Work order ->
Below are lines of data, and only some are wanted. Please repeat exactly those from the line that has "mesh.materials.append(grey)" through the line that has "y1, 0.4)), 'UNION')".

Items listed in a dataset
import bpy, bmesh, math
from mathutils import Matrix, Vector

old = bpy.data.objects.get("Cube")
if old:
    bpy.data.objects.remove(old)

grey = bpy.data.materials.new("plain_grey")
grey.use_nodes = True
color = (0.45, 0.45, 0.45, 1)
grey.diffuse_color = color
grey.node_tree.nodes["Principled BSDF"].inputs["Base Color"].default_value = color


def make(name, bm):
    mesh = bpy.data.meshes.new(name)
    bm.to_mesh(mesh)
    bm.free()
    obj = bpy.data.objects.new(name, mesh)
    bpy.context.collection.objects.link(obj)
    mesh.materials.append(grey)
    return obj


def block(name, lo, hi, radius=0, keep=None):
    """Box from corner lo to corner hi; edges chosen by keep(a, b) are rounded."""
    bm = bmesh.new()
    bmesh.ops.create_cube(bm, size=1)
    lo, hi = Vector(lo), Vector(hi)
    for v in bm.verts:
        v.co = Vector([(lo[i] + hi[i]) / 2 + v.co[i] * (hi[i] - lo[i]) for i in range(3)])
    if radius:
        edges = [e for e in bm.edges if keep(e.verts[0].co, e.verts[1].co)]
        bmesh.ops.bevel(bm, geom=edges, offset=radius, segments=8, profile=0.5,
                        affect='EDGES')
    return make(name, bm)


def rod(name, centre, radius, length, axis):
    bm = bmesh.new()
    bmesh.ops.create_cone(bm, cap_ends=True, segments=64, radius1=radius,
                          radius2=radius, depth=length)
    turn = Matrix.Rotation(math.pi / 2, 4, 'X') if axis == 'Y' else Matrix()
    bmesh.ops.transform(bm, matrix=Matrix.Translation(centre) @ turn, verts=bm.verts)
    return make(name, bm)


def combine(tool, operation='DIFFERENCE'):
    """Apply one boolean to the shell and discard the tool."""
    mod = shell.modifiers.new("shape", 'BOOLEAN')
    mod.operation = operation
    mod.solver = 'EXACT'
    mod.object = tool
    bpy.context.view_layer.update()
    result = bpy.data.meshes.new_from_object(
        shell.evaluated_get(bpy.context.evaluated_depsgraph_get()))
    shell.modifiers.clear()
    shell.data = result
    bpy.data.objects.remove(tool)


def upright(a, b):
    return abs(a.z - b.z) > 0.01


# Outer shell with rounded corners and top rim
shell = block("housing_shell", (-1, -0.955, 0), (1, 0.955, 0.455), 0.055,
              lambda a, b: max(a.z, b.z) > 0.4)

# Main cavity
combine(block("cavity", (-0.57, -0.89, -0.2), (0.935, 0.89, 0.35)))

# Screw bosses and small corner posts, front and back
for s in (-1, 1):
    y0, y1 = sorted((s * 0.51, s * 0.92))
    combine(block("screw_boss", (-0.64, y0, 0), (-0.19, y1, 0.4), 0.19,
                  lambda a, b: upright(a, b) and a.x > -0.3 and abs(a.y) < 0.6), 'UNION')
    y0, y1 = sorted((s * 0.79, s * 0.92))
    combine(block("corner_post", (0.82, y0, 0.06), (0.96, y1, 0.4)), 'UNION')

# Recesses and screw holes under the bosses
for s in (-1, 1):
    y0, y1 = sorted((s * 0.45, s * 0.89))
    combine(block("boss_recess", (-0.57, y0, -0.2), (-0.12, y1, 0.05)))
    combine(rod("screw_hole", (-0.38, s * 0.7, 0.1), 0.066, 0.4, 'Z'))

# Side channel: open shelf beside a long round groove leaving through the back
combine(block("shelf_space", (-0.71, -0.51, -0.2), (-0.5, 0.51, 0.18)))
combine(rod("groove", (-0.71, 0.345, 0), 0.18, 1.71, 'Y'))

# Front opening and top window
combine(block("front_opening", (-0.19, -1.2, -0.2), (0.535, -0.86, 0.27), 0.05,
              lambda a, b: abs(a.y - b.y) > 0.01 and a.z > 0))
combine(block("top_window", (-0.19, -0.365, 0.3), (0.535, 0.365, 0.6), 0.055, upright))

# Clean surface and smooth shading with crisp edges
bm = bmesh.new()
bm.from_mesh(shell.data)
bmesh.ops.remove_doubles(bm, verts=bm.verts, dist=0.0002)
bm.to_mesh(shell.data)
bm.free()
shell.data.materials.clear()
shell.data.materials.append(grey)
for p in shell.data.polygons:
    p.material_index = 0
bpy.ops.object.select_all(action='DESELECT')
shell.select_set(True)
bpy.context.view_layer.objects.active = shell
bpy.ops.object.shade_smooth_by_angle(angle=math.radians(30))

Worked solution ->
    mesh.materials.append(grey)
    return obj


def block(name, lo, hi, radius=0, keep=None):
    """Box from corner lo to corner hi; edges chosen by keep(a, b) are rounded."""
    bm = bmesh.new()
    bmesh.ops.create_cube(bm, size=1)
    lo, hi = Vector(lo), Vector(hi)
    for v in bm.verts:
        v.co = Vector([(lo[i] + hi[i]) / 2 + v.co[i] * (hi[i] - lo[i]) for i in range(3)])
    if radius:
        edges = [e for e in bm.edges if keep(e.verts[0].co, e.verts[1].co)]
        bmesh.ops.bevel(bm, geom=edges, offset=radius, segments=8, profile=0.5,
                        affect='EDGES')
    return make(name, bm)


def rod(name, centre, radius, length, axis):
    bm = bmesh.new()
    bmesh.ops.create_cone(bm, cap_ends=True, segments=64, radius1=radius,
                          radius2=radius, depth=length)
    turn = Matrix.Rotation(math.pi / 2, 4, 'X') if axis == 'Y' else Matrix()
    bmesh.ops.transform(bm, matrix=Matrix.Translation(centre) @ turn, verts=bm.verts)
    return make(name, bm)


def combine(tool, operation='DIFFERENCE'):
    """Apply one boolean to the shell and discard the tool."""
    mod = shell.modifiers.new("shape", 'BOOLEAN')
    mod.operation = operation
    mod.solver = 'EXACT'
    mod.object = tool
    bpy.context.view_layer.update()
    result = bpy.data.meshes.new_from_object(
        shell.evaluated_get(bpy.context.evaluated_depsgraph_get()))
    shell.modifiers.clear()
    shell.data = result
    bpy.data.objects.remove(tool)


def upright(a, b):
    return abs(a.z - b.z) > 0.01


# Outer shell with rounded corners and top rim
shell = block("housing_shell", (-1, -0.955, 0), (1, 0.955, 0.455), 0.055,
              lambda a, b: max(a.z, b.z) > 0.4)

# Main cavity
combine(block("cavity", (-0.57, -0.89, -0.2), (0.935, 0.89, 0.35)))

# Screw bosses and small corner posts, front and back
for s in (-1, 1):
    y0, y1 = sorted((s * 0.51, s * 0.92))
    combine(block("screw_boss", (-0.64, y0, 0), (-0.19, y1, 0.4), 0.19,
                  lambda a, b: upright(a, b) and a.x > -0.3 and abs(a.y) < 0.6), 'UNION')
    y0, y1 = sorted((s * 0.79, s * 0.92))
    combine(block("corner_post", (0.82, y0, 0.06), (0.96, y1, 0.4)), 'UNION')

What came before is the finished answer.